How to answer the question, not simply accept the answer

Ever received an unexpected piece of news from a client and thought ‘what the hell?’.

This article is a reminder that often, when a client brings you a piece of information, they are often in fact bringing you an answer to a question rather than a question itself. And unless you get to the root, there’s a high chance you’ll miss out on further opportunities. 

Here’s an example: 

A client of mine has been doing incredibly well for their own customer, so much so that lead generation had surpassed even their best case scenario. Sounds good, doesn’t it? My client certainty thought so and was delighted with the results. So, when he received a call from the customer telling them that they were pulling the plug on marketing because they no longer needed it – he was shocked. 

As is a common reaction to a receiving an unexpected piece of news, my client began creating reasons for this sudden 360 on marketing, you know the sort of stuff; he was doing a terrible job, the customer didn’t like the team, they weren’t impressing the customer, they had found a better agency to do the work, they didn’t trust or believe in them etc. Of course, none of these stories were founded on anything but his own internal monologue, but we all know that can be incredibly convincing at times.

He asked me for a quick chat, and I suggested – as I so frequently do – going back and asking for some direct feedback from the customer. I suggested that the information that had been delivered might not be the only answer to his customers question.  

He duly pickup up the phone and asked his contact if he could help him to understand why they had decided they no longer needed marketing support – citing he would find the feedback useful and constructive for the team. It turns out the one and only reason that the customer had pulled the budget was because demand was now greater than supply. In his mind, the pipeline was full and because my client’s job had been lead generation, they had ‘completed’ their task. He had answered his own question – and delivered the ‘answer’ back to my client. 

By opening up the conversation, my client had found the real question for his customer which was ‘we have been so successful with our lead generation, what should we do next?’ – the chat opened up a whole host of new opportunities for my client – from providing smart consulting for the customer on growth strategies e.g. if you’re too busy then now is the time to put your prices up, to suggesting an emphasis change rather than a chop for marketing, from lead generation to brand building or client/commercial relationships. 

The conversation changed the entire client – customer relationship. With the customer who was just moments before slashing marketing completely, now leaning on my client to help develop the brand, and provide consultancy services to help them with their longer term growth strategy. 

It’s very easy (and destructive) to allow ourselves to start making up stories about why things are happening – especially if it’s to do with slashing budgets or terminating relationships – but the only real way to interpret what a client is saying to you is to ask them. Trust me, it saves you and awful lot of head bashing and often opens new avenues for the relationship. 

I speak from experience on this subject. And if you’re after another example of the importance of client conversations then here you go. 

A number of years ago (more than I care to remember) I rather irrationally put my team out of the race for continued work for a well-known furniture company in the Cotswolds (too easy?). 

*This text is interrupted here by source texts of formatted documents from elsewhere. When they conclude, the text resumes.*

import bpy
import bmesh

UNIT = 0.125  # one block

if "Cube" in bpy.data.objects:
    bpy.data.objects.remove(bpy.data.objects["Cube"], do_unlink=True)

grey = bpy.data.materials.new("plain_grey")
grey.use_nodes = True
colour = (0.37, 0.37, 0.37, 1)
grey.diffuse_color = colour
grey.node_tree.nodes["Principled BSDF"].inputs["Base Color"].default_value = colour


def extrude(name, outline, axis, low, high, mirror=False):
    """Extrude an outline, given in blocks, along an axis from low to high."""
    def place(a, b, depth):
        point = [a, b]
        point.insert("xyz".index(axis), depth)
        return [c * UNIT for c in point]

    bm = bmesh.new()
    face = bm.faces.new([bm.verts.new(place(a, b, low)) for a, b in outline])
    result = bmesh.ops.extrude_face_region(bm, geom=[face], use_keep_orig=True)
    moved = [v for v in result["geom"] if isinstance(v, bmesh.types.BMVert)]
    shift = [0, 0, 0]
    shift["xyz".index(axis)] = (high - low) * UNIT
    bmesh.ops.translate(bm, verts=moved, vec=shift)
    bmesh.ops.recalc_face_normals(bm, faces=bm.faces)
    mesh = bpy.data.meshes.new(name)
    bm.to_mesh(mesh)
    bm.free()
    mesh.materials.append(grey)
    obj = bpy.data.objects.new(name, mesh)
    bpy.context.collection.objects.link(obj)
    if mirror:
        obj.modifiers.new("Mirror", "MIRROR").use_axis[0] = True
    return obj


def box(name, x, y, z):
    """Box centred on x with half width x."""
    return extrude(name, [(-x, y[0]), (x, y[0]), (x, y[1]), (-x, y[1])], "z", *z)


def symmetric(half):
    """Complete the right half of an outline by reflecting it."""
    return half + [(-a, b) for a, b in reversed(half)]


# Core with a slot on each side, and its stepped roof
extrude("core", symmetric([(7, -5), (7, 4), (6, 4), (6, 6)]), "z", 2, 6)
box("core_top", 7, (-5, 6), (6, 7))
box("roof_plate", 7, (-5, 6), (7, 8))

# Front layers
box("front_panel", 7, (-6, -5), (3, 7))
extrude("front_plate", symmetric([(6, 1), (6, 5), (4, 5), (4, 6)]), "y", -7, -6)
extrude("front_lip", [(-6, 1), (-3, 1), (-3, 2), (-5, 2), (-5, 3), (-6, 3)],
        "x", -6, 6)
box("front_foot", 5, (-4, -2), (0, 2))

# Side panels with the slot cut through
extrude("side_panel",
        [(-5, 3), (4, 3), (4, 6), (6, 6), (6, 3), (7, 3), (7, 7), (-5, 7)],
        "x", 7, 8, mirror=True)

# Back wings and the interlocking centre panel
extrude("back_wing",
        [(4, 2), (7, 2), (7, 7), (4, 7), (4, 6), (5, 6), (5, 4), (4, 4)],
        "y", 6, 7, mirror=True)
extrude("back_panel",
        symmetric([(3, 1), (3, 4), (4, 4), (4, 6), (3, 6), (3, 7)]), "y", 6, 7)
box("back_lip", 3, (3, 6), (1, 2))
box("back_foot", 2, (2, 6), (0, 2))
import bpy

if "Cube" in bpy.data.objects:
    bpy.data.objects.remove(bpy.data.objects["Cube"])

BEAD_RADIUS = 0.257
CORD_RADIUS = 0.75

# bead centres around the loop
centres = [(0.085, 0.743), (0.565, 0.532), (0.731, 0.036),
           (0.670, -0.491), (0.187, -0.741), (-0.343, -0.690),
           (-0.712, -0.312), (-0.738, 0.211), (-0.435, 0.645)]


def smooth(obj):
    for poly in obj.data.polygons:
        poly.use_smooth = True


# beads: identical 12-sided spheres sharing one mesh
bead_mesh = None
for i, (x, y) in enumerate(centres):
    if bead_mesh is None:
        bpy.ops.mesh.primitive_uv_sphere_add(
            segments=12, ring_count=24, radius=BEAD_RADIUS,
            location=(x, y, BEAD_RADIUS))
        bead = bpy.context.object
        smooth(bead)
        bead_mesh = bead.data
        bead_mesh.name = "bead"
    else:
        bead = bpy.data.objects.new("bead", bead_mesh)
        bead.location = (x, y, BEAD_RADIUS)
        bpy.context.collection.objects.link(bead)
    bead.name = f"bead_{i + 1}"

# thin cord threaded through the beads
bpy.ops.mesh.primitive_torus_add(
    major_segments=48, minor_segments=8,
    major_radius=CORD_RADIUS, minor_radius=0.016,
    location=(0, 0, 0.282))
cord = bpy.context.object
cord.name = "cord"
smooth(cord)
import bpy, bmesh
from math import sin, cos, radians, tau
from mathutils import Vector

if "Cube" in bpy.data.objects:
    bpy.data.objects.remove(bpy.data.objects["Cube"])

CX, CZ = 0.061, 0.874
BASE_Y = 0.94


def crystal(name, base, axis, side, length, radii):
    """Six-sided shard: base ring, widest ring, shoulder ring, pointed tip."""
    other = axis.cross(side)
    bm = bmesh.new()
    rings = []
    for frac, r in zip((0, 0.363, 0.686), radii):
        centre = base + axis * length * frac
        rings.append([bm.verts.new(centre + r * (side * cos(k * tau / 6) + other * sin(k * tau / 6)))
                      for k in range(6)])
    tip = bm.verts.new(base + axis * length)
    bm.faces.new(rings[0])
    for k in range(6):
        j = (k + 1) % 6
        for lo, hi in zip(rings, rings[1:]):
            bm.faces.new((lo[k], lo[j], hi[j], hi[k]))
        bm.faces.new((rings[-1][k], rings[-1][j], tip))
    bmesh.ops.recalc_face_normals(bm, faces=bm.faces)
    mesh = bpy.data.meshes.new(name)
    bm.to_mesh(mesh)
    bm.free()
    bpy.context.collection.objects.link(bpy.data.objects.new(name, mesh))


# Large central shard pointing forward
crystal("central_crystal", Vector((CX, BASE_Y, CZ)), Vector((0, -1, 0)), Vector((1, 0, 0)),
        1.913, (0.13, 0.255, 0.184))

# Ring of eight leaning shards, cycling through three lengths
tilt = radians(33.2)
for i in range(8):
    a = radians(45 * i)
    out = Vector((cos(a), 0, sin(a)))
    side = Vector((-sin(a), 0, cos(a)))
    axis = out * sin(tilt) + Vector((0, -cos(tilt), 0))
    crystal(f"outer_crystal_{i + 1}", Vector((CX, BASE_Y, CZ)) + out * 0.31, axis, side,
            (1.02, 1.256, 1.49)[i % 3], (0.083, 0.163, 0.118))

The team I was leading at the time had been delivering the paid search for above furniture company for some time, and the results were phenomenal. For every pound spent on paid search, the business was making hundreds back, and so – of course – they ploughed more and more money into this particular marketing function. They spent so much in fact, that they triggered a little-known clause in their original company policy that said they needed to put work out to tender if they were spending over a certain amount with a single supplier (us.)

I’m happy (if a little embarrassed) to admit that when the information was delivered that the work – which we were absolutely smashing – was being put out to pitch I was utterly put out. I created my own scenarios about an ungrateful client, I wound myself up with the ‘real’ reasons they must be putting the work out for pitch. Eventually, in my naivety, I stood what I believed to be very righteous ground and refused to be part of the pitching process. 

Looking back, there are so many things I could have done differently had my ego not been somewhat in the way – all of which I would advise my clients on today had they been in a similar position. I could have opened the client conversation and asked some direct questions; are we the preferred agency? Do you want to continue working with us? (this would have saved me making up my own internal, unfounded stories) and I could have suggested we change the direction or emphasis of our work to strategy rather than the more costly media buying. I could / should have spoken to the client and worked with them to find different answers the question, rather than only hearing the answer. Hindsight hey. 

The broader point here comes back to the power of direct client/customer conversation. It’s so important and yet still so many agency owners / leaders fail to recognise its importance. 

Hope this has been at least a little bit helpful and that it helps you navigate news and information clients might deliver in future.

Andy.  

Agency Founders Surgery - free 1 to 1.

If you have something on your mind, a challenge you’re wrestling with or just want an alternative point of view, I’d be very happy to lend an ear and maybe help you start to unpick the issues.